I’ve been setting goals for myself since I was in middle school. For most of my life I set some pretty crazy goals. Sometimes, much to my surprise, I’ve accomplished them. In most cases, I’ve not even come close.
Amazingly, in the years when I’ve accomplished my crazy goals, my brain tends to focus on “did I set my goal too low and make it too easy?” In the years I’ve fallen short of my goals, I question “did I set my goal way too high or unrealistic?”
In 2014, I decided to change how I set my goals after attending a leadership training course in Palisades, NY with some of the top commercial brokers in the country.
The course was full of great material, but one of the keynote speakers was a young personal coach named Joshua Seldman who had, and still has, what I believe to be one of the simplest ways to help people achieve their goals. He introduced me to the concept of “minimums”.
A “minimum” is defined as the smallest meaningful unit of change.
Probably, like me, you rolled your eyes. What does a “minimum” really mean?
Mr. Seldman went on to tell a story about an executive he was coaching who was trying to get back into the habit of running. She was a Fortune 500 CEO, in her early 40’s, three young kids, a husband that had his own successful career, no family in town, and no nanny.
She had come to him because she thought she needed someone to keep her accountable. She also thought that by paying him to keep her accountable, she would actually achieve her goals. Wrong.
In their first meeting, he asked her to tell him how often she runs and about her routine so she could then set a minimum.
She summed it up by telling him she used to run five days a week before she had kids, but now she doesn’t have time to run at all. She wakes up at 5a, puts on her slippers and robe, gets the paper, makes coffee, eats breakfast, reads the paper, feeds the dog, packs kid lunches, shower, gets dressed, gets the kids up, showered and out the door by 7a.
He nods and says, now “what is your minimum?”. She looks him straight in the eyes and responds, “run five days a week!”.
He laughs. She doesn’t.
He then asks her if she understands the concept of a minimum. “So, you aren’t running at all currently and you want to just start running five days a week?”
That is what we all, as successful entrepreneurs, do. We set big goals without fully understanding the steps to help us start the habits to achieve them.
To make a long story short it took her a month of coming back every week to reset her “minimum” and she finally gave up after he told her to set a minimum less than running one day/week. “How can I set a minimum less than one?”

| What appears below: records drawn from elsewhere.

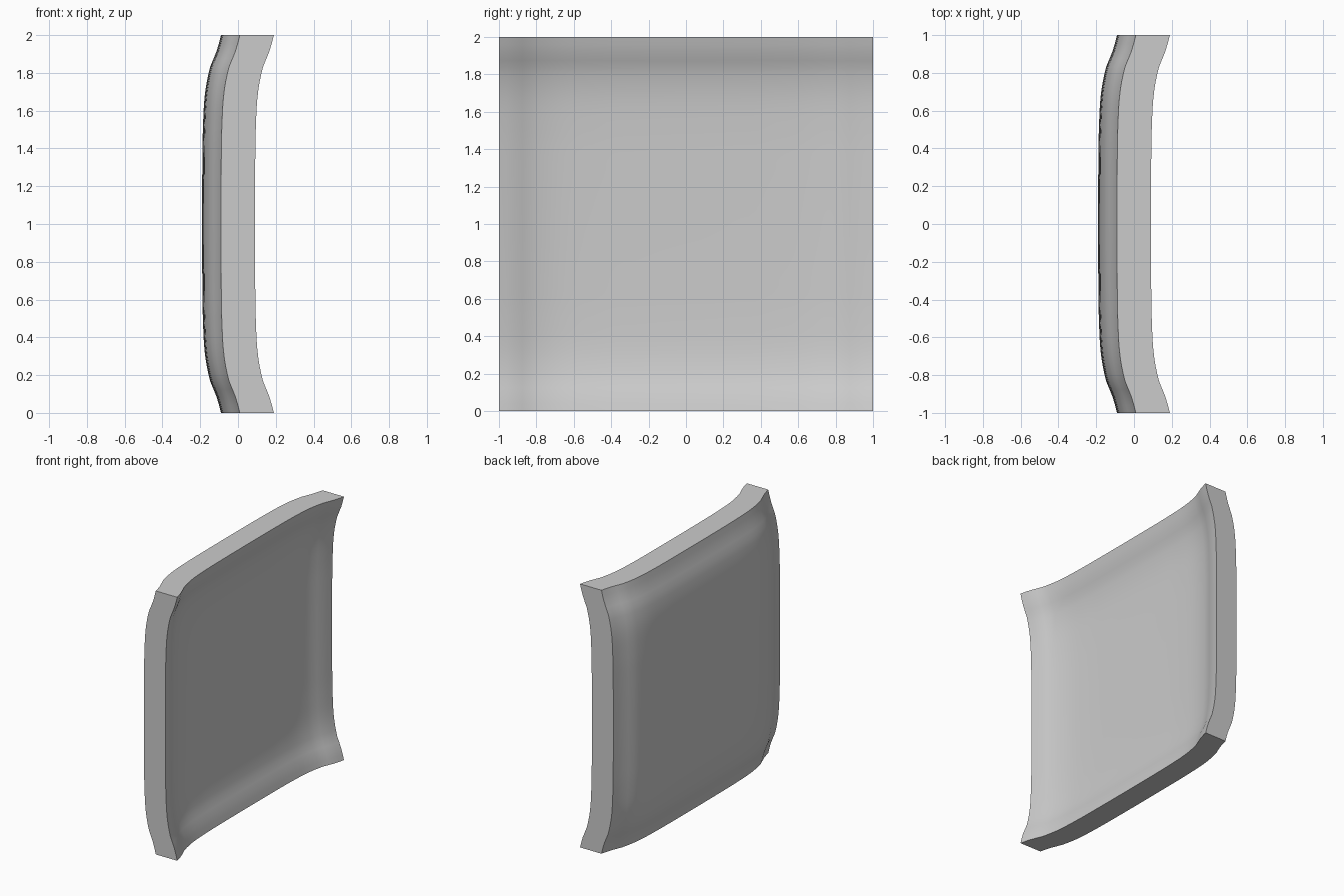
import bpy, bmesh, math

cube = bpy.data.objects.get("Cube")
if cube:
    bpy.data.objects.remove(cube, do_unlink=True)

THICKNESS = 0.18
STEPS = 48

# Flared rim curve: distance from the centre line -> offset along x
RIM = [(0, 0), (0.3, 0.001), (0.5, 0.004), (0.69, 0.015), (0.83, 0.042),
       (0.9, 0.071), (0.95, 0.087), (1, 0.1)]


def flare(t):
    """Smooth interpolation of the rim curve."""
    t = min(abs(t), 1.0)
    slope = []
    for i in range(len(RIM)):
        a, b = RIM[max(i - 1, 0)], RIM[min(i + 1, len(RIM) - 1)]
        slope.append((b[1] - a[1]) / (b[0] - a[0]))
    slope[0] = 0
    for i in range(len(RIM) - 1):
        (x0, y0), (x1, y1) = RIM[i], RIM[i + 1]
        if t <= x1:
            w = x1 - x0
            s = (t - x0) / w
            h = s * s * (3 - 2 * s)
            return (y0 + (y1 - y0) * h + slope[i] * w * s * (1 - s) ** 2
                    - slope[i + 1] * w * s * s * (1 - s))
    return RIM[-1][1]


# Dished panel: a square sheet bent back at its rim, then thickened along x
bm = bmesh.new()
bmesh.ops.create_grid(bm, x_segments=STEPS, y_segments=STEPS, size=1)
for v in bm.verts:
    y, z = v.co.x, v.co.y
    v.co = (flare(y) + flare(z) - 0.19, y, z + 1)
extruded = bmesh.ops.extrude_face_region(bm, geom=bm.faces[:], use_keep_orig=True)
for item in extruded["geom"]:
    if isinstance(item, bmesh.types.BMVert):
        item.co.x += THICKNESS
bmesh.ops.recalc_face_normals(bm, faces=bm.faces[:])

mesh = bpy.data.meshes.new("dished_panel")
bm.to_mesh(mesh)
bm.free()
panel = bpy.data.objects.new("dished_panel", mesh)
bpy.context.collection.objects.link(panel)

# Plain grey finish
grey = bpy.data.materials.new("plain_grey")
grey.use_nodes = True
colour = (0.6, 0.6, 0.6, 1)
grey.diffuse_color = colour
grey.node_tree.nodes["Principled BSDF"].inputs["Base Color"].default_value = colour
mesh.materials.append(grey)

# Smooth faces with a crisp outer edge
bpy.context.view_layer.objects.active = panel
panel.select_set(True)
bpy.ops.object.shade_smooth_by_angle(angle=math.radians(40))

He then tells her, “how about you put your shoes on one time this coming week?”.
She laughed. He didn’t.
He told her to untie her shoes before bed and put them where her slippers were.
An amazing thing happened.
She woke up the next morning, put on her shoes instead of slippers, went to get the paper, smelled the fresh air and thought, maybe I’ll run around the block. She came back after a 10-minute run and still did all the other things.
A week later he asked her “how many times did you run?” She replied, “five!”
He laughed. So did she.
It feels so good when we achieve a goal. It feels better when we create a habit.
What are your goals for this year? Are you accomplishing them? If not, try setting a minimum.
Your leadership team at Columbus REALTORS® is working hard to start setting “minimums” that help us achieve our Association goals and we hope you are too.
I hope you have your best year yet and that you find time to get involved in your Association!
We are, and will be, Better Together.
*Executive Stamina – How to optimize time, energy and productivity to achieve peak performance (2008) Marty Seldman, PhD & Joshua Seldman